Activity: Every line below that contains "points" is to be copied.
==================================================
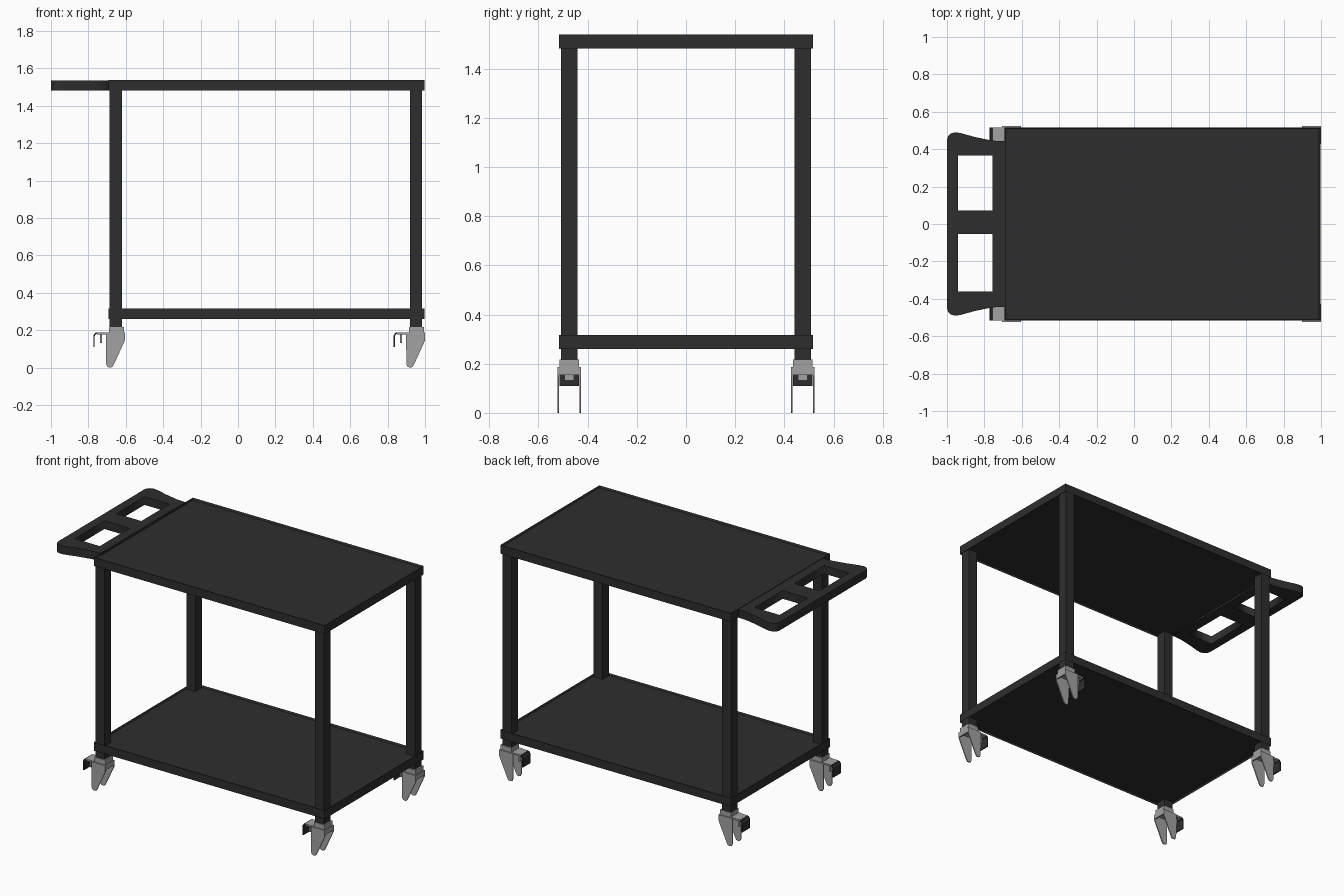
import bpy, bmesh
from mathutils import Vector

if "Cube" in bpy.data.objects:
    bpy.data.objects.remove(bpy.data.objects["Cube"])


def material(name, v):
    m = bpy.data.materials.new(name)
    m.diffuse_color = (v, v, v, 1)
    m.use_nodes = True
    m.node_tree.nodes["Principled BSDF"].inputs["Base Color"].default_value = m.diffuse_color
    return m


BLACK = material("black_paint", 0.027)
GREY = material("grey_metal", 0.36)


def finish(name, bm, mat):
    bmesh.ops.recalc_face_normals(bm, faces=bm.faces)
    me = bpy.data.meshes.new(name)
    bm.to_mesh(me)
    bm.free()
    me.materials.append(mat)
    ob = bpy.data.objects.new(name, me)
    bpy.context.collection.objects.link(ob)
    return ob


def add_box(bm, x, y, z):
    vs = bmesh.ops.create_cube(bm, size=1)["verts"]
    for v in vs:
        v.co = Vector([(r[0] + r[1]) / 2 + c * (r[1] - r[0]) for r, c in zip((x, y, z), v.co)])


def add_prism(bm, profile, y0, y1):
    """Extrude an x/z profile along y."""
    f = bm.faces.new([bm.verts.new((x, y0, z)) for x, z in profile])
    new = bmesh.ops.extrude_face_region(bm, geom=[f])["geom"]
    for v in new:
        if isinstance(v, bmesh.types.BMVert):
            v.co.y = y1


# Trays: a solid slab with the panel recessed inside a thin rim, above and below
def tray(name, z0, z1):
    bm = bmesh.new()
    add_box(bm, (-0.692, 0.996), (-0.517, 0.517), (z0, z1))
    bmesh.ops.recalc_face_normals(bm, faces=bm.faces)
    flat = [f for f in bm.faces if abs(f.normal.z) > 0.9]
    bmesh.ops.inset_individual(bm, faces=flat, thickness=0.008)
    for f in flat:
        s = 1 if f.calc_center_median().z > (z0 + z1) / 2 else -1
        for v in f.verts:
            v.co.z -= s * 0.012
    finish(name, bm, BLACK)


tray("top_tray", 1.482, 1.538)
tray("bottom_tray", 0.26, 0.316)

# Handle: flat outline with two rectangular grip holes
half = [(-0.688, 0.442), (-0.76, 0.446), (-0.85, 0.465), (-0.93, 0.487), (-0.957, 0.49),
        (-0.98, 0.484), (-0.994, 0.47), (-1.0, 0.45)]
outline = half + [(x, -y) for x, y in reversed(half)]
loops = [outline]
for y0, y1 in ((0.072, 0.365), (-0.362, -0.053)):
    loops.append([(-0.94, y0), (-0.757, y0), (-0.757, y1), (-0.94, y1)])
curve = bpy.data.curves.new("handle", "CURVE")
curve.dimensions = "2D"
curve.fill_mode = "BOTH"
curve.extrude = 0.027
for pts in loops:
    s = curve.splines.new("POLY")
    s.points.add(len(pts) - 1)
    for p, (x, y) in zip(s.points, pts):
        p.co = (x, y, 0, 1)
    s.use_cyclic_u = True
curve.materials.append(BLACK)
handle = bpy.data.objects.new("handle", curve)
handle.location.z = 1.509
bpy.context.collection.objects.link(handle)
bpy.context.view_layer.objects.active = handle
handle.select_set(True)
bpy.ops.object.convert(target="MESH")

# Legs and casters at the four corners; every caster points towards -x
fork = [(-0.706, 0.187), (-0.605, 0.187), (-0.605, 0.145), (-0.664, 0.016), (-0.672, 0.003),
        (-0.684, 0.0), (-0.698, 0.004), (-0.705, 0.02)]
for end, dx in (("rear", 0.0), ("front", 1.605)):
    for side, yc in (("left", 0.475), ("right", -0.475)):
        tag = f"{end}_{side}"
        bm = bmesh.new()
        add_box(bm, (-0.686 + dx, -0.62 + dx), (yc - 0.034, yc + 0.034), (0.21, 1.49))
        finish("leg_" + tag, bm, BLACK)

        # Caster fork: cap, bridge, lip and two tapered side plates
        bm = bmesh.new()
        add_box(bm, (-0.69 + dx, -0.61 + dx), (yc - 0.04, yc + 0.04), (0.18, 0.218))
        add_box(bm, (-0.755 + dx, -0.605 + dx), (yc - 0.04, yc + 0.04), (0.178, 0.189))
        add_box(bm, (-0.613 + dx, -0.605 + dx), (yc - 0.041, yc + 0.041), (0.155, 0.187))
        add_box(bm, (-0.738 + dx, -0.728 + dx), (yc - 0.02, yc + 0.02), (0.132, 0.18))
        for y in (yc - 0.048, yc + 0.041):
            add_prism(bm, [(x + dx, z) for x, z in fork], y, y + 0.007)
        finish("caster_fork_" + tag, bm, GREY)

        # Brake pedal: bent plate hanging from the bridge
        pedal = [(-0.752, 0.189), (-0.764, 0.186), (-0.773, 0.172), (-0.773, 0.11),
                 (-0.766, 0.11), (-0.766, 0.17), (-0.76, 0.179), (-0.752, 0.181)]
        bm = bmesh.new()
        add_prism(bm, [(x + dx, z) for x, z in pedal], yc - 0.04, yc + 0.04)
        finish("brake_pedal_" + tag, bm, BLACK)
==================================================
Solution to this task:
    s.points.add(len(pts) - 1)
    for p, (x, y) in zip(s.points, pts):
# Legs and casters at the four corners; every caster points towards -x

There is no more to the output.